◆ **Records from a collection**
************
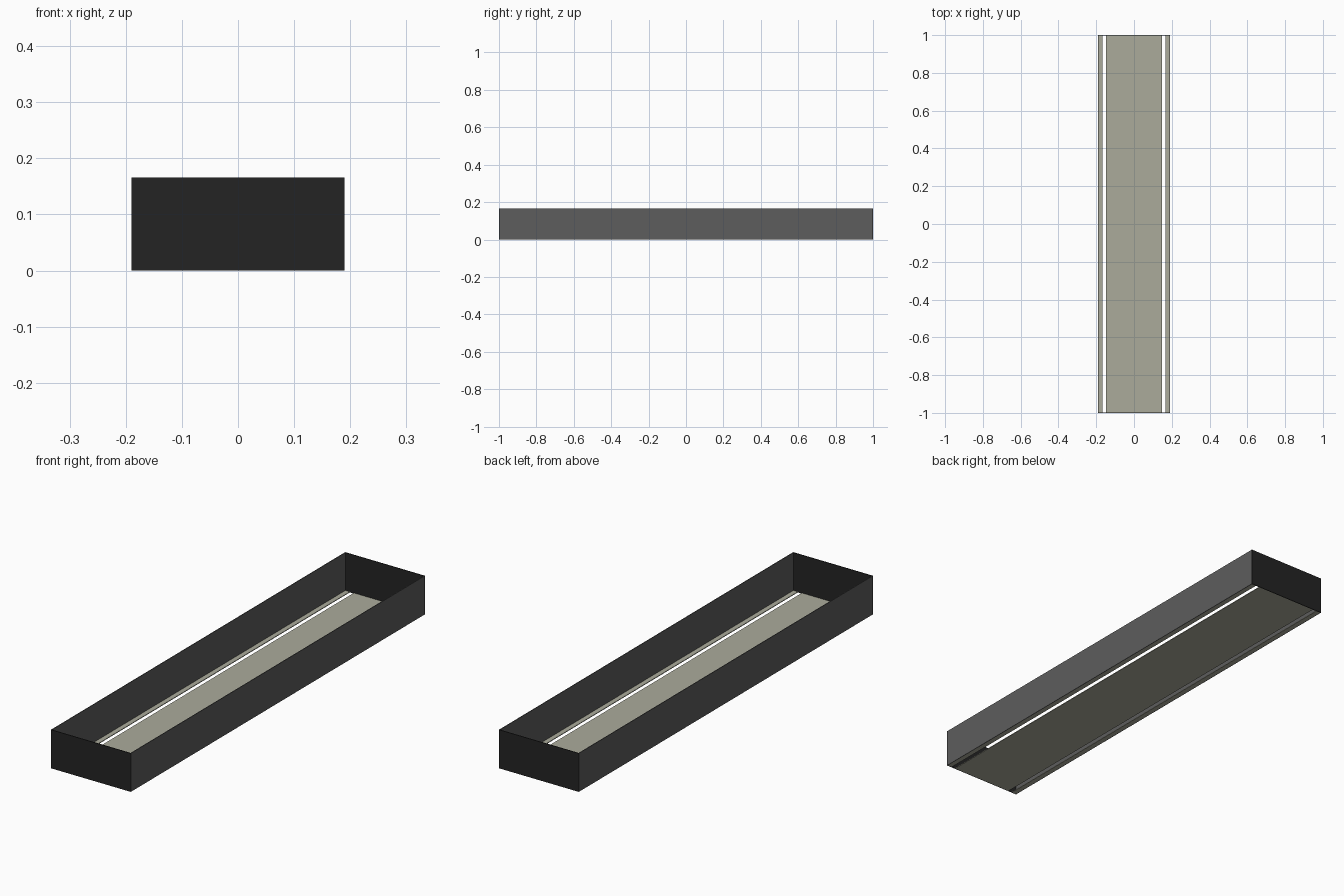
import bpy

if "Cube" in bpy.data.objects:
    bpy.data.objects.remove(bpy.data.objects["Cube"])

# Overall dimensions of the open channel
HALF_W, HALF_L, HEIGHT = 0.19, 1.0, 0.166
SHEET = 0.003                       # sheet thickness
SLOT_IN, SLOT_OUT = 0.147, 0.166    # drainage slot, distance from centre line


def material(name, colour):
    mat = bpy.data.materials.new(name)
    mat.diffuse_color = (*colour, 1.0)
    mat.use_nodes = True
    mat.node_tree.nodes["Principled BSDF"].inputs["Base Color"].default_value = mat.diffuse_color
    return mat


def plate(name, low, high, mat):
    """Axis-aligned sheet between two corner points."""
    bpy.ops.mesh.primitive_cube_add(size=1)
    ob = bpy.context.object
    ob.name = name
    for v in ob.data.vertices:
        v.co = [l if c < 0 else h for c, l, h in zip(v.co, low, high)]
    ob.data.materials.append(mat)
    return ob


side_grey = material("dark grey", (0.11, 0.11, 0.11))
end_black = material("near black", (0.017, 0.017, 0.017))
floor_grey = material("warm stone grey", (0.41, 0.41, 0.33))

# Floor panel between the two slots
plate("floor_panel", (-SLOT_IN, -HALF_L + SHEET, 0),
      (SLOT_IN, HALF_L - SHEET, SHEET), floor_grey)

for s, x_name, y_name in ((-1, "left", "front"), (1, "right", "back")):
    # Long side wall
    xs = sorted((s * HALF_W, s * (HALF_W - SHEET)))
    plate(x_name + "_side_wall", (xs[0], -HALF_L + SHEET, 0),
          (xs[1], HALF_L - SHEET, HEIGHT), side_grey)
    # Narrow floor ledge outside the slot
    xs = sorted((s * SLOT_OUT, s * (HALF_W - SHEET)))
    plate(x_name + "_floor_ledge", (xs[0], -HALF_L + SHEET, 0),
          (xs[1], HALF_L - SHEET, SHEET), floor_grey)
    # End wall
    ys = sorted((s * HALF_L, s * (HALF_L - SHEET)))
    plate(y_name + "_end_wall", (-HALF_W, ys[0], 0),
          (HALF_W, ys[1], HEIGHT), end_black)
************
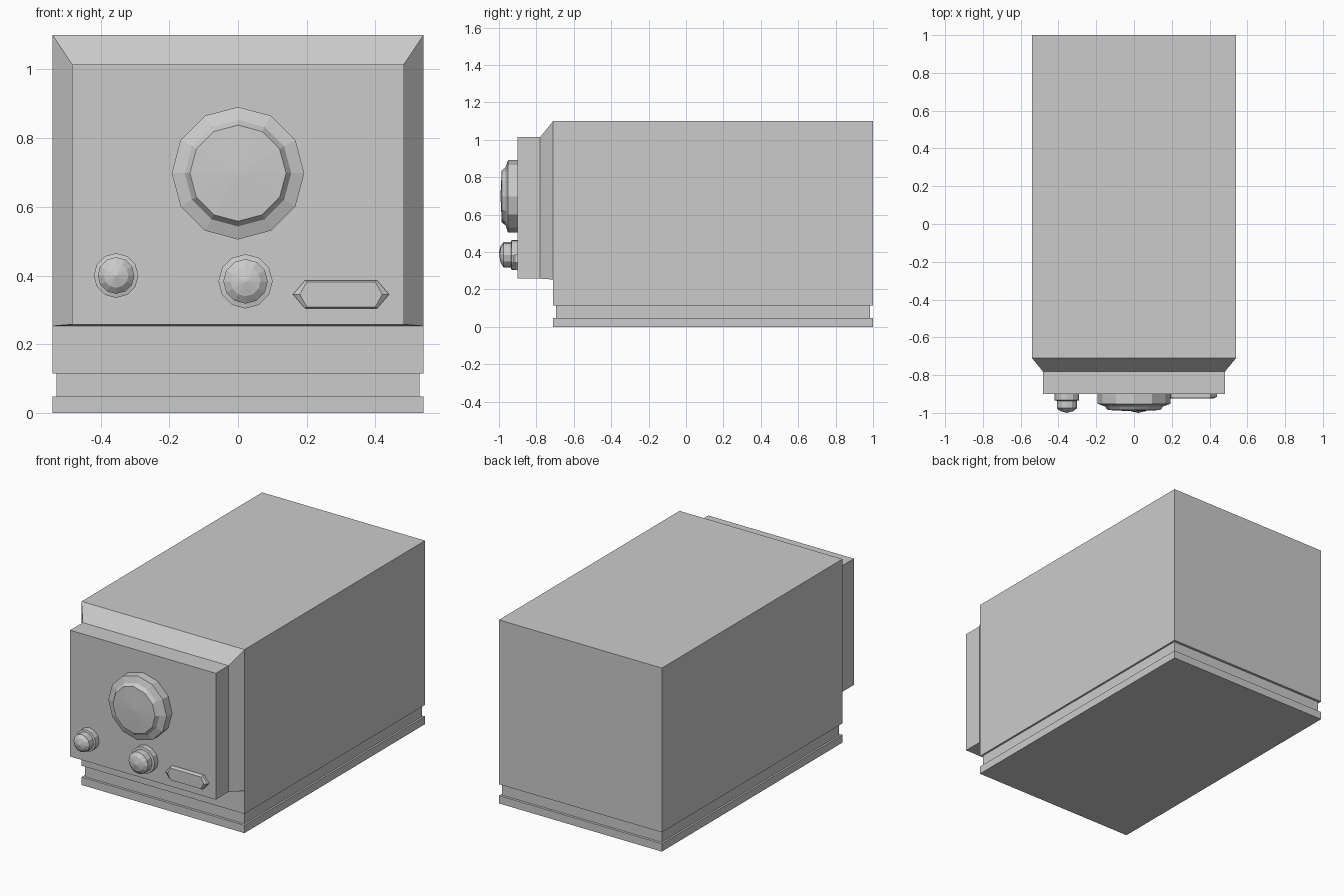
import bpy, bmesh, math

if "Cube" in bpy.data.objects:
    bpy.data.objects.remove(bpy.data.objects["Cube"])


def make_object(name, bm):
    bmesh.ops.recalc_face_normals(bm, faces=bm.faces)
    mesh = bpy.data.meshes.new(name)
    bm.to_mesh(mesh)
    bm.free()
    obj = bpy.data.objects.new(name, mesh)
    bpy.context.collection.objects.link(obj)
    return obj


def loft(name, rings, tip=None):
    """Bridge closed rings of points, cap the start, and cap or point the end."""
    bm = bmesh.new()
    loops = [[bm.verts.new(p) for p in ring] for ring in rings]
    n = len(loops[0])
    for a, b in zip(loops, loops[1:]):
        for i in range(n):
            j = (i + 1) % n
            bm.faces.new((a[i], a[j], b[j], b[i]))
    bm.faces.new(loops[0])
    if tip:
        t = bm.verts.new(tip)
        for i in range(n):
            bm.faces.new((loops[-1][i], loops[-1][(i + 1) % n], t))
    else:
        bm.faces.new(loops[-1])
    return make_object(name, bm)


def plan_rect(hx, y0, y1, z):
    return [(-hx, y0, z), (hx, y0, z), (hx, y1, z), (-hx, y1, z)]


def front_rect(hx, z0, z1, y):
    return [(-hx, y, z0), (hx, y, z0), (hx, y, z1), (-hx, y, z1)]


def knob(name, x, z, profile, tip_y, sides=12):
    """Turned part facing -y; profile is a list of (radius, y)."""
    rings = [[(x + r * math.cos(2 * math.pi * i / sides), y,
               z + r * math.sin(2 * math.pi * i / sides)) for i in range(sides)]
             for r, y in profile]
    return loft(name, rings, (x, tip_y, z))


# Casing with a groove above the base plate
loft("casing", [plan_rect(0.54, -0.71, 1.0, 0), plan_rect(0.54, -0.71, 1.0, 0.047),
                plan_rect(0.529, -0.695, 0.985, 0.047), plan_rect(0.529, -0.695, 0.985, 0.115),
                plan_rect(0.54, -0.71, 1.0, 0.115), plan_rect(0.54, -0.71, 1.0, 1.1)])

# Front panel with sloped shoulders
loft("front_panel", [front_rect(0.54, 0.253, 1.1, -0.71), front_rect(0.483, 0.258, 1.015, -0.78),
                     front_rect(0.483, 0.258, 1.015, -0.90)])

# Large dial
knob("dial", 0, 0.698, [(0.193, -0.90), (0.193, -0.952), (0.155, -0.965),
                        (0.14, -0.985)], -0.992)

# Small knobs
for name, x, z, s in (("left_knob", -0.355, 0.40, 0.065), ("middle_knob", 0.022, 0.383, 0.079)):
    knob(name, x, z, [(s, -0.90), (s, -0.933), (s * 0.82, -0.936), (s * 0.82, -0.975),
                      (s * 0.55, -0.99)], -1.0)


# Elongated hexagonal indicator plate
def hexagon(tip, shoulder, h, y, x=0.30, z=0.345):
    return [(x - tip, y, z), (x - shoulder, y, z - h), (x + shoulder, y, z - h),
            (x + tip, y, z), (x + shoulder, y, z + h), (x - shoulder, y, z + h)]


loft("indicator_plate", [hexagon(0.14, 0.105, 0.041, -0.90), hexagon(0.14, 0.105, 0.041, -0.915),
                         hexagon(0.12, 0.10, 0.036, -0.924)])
************
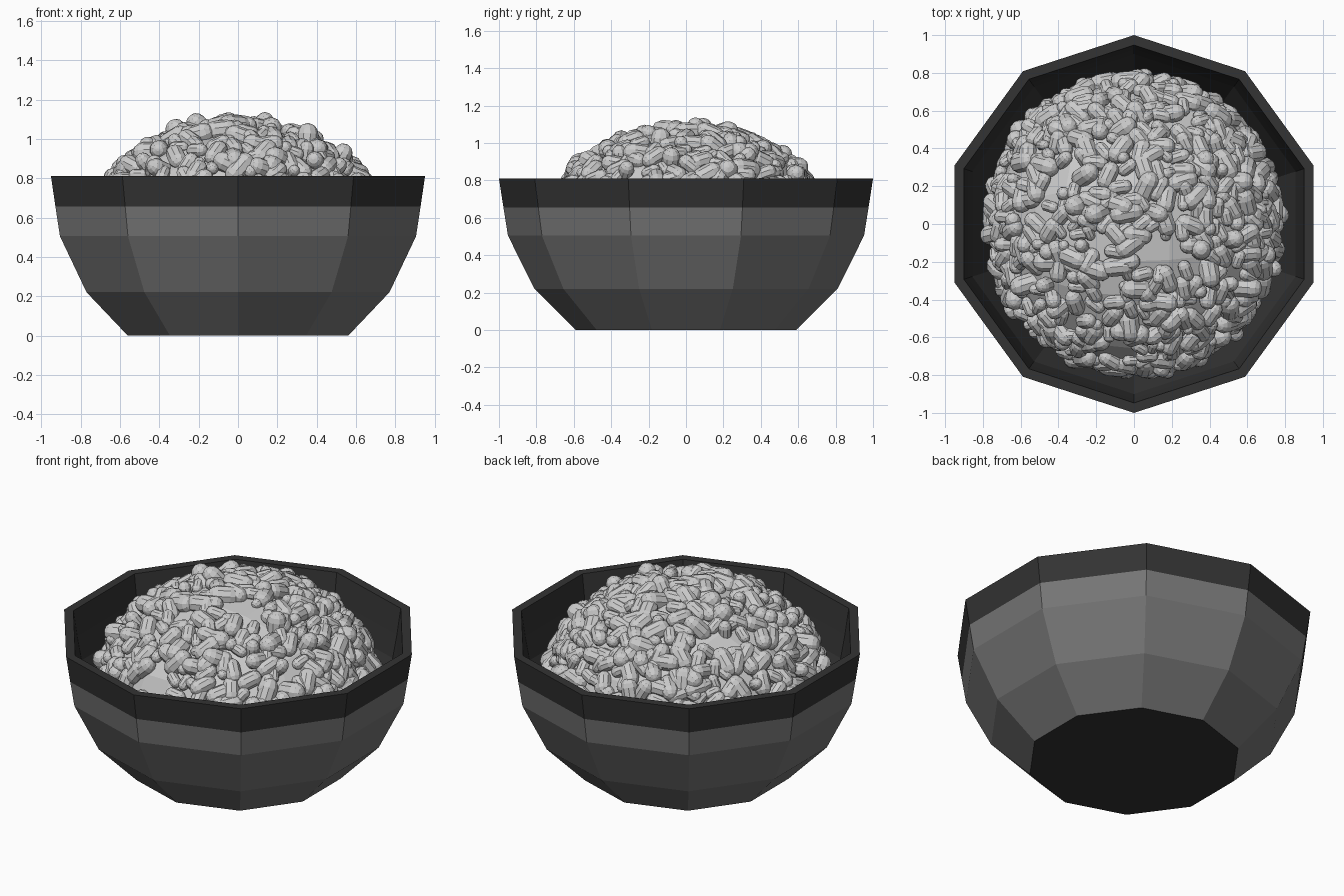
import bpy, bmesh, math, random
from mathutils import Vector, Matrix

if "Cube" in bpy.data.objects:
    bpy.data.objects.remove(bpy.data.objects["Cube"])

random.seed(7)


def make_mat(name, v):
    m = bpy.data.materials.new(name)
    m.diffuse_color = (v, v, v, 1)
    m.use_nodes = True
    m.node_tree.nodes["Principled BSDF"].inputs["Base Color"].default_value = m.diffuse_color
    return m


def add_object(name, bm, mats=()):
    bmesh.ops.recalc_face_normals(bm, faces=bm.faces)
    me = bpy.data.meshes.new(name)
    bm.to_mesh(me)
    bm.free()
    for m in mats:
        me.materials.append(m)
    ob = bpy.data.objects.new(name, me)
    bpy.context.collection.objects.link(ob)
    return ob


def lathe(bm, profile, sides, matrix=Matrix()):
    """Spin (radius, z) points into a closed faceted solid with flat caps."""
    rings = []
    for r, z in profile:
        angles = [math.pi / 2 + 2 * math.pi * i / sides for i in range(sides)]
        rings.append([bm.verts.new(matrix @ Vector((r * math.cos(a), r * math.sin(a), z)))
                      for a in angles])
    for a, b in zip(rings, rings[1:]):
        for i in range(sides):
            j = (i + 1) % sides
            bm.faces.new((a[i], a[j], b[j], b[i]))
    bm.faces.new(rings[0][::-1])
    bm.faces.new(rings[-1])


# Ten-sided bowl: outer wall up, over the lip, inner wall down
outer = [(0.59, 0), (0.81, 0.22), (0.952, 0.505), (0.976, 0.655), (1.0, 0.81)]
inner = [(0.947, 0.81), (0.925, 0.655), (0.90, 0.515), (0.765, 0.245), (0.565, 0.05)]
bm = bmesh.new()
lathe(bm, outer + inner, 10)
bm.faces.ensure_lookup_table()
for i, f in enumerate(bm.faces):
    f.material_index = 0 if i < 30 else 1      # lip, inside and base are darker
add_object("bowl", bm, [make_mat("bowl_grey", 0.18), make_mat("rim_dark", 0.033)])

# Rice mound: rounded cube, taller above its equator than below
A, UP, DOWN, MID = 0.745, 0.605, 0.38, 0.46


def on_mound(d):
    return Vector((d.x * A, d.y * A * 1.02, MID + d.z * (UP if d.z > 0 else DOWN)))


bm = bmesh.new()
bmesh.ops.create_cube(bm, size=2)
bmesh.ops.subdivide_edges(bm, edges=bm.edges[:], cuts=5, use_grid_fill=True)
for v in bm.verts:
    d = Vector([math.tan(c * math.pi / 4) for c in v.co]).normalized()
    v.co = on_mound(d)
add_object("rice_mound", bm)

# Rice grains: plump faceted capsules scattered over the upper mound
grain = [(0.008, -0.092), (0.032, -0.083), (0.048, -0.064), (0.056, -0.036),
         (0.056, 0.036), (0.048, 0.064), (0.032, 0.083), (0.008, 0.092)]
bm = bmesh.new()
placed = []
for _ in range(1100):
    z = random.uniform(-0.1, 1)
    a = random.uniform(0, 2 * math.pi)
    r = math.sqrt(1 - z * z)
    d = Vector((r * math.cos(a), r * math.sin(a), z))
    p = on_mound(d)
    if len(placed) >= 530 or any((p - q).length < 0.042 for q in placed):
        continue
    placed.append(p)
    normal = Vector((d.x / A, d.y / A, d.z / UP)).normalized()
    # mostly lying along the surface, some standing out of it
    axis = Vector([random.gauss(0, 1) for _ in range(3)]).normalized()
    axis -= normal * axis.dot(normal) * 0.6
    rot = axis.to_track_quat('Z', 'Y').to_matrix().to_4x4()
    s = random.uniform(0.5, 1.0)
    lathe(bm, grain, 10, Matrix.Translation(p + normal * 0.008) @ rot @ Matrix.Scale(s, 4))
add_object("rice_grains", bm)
************
◆ **What you should do**
From the entries above, print the lines beginning at the one with "sheet between two" and stopping after the one with "(SLOT_IN, HALF_L - SHEET, SHEET), floor_grey)", exactly as written and with nothing else.

◆ **Answer to the exercise**
    """Axis-aligned sheet between two corner points."""
    bpy.ops.mesh.primitive_cube_add(size=1)
    ob = bpy.context.object
    ob.name = name
    for v in ob.data.vertices:
        v.co = [l if c < 0 else h for c, l, h in zip(v.co, low, high)]
    ob.data.materials.append(mat)
    return ob


side_grey = material("dark grey", (0.11, 0.11, 0.11))
end_black = material("near black", (0.017, 0.017, 0.017))
floor_grey = material("warm stone grey", (0.41, 0.41, 0.33))

# Floor panel between the two slots
plate("floor_panel", (-SLOT_IN, -HALF_L + SHEET, 0),
      (SLOT_IN, HALF_L - SHEET, SHEET), floor_grey)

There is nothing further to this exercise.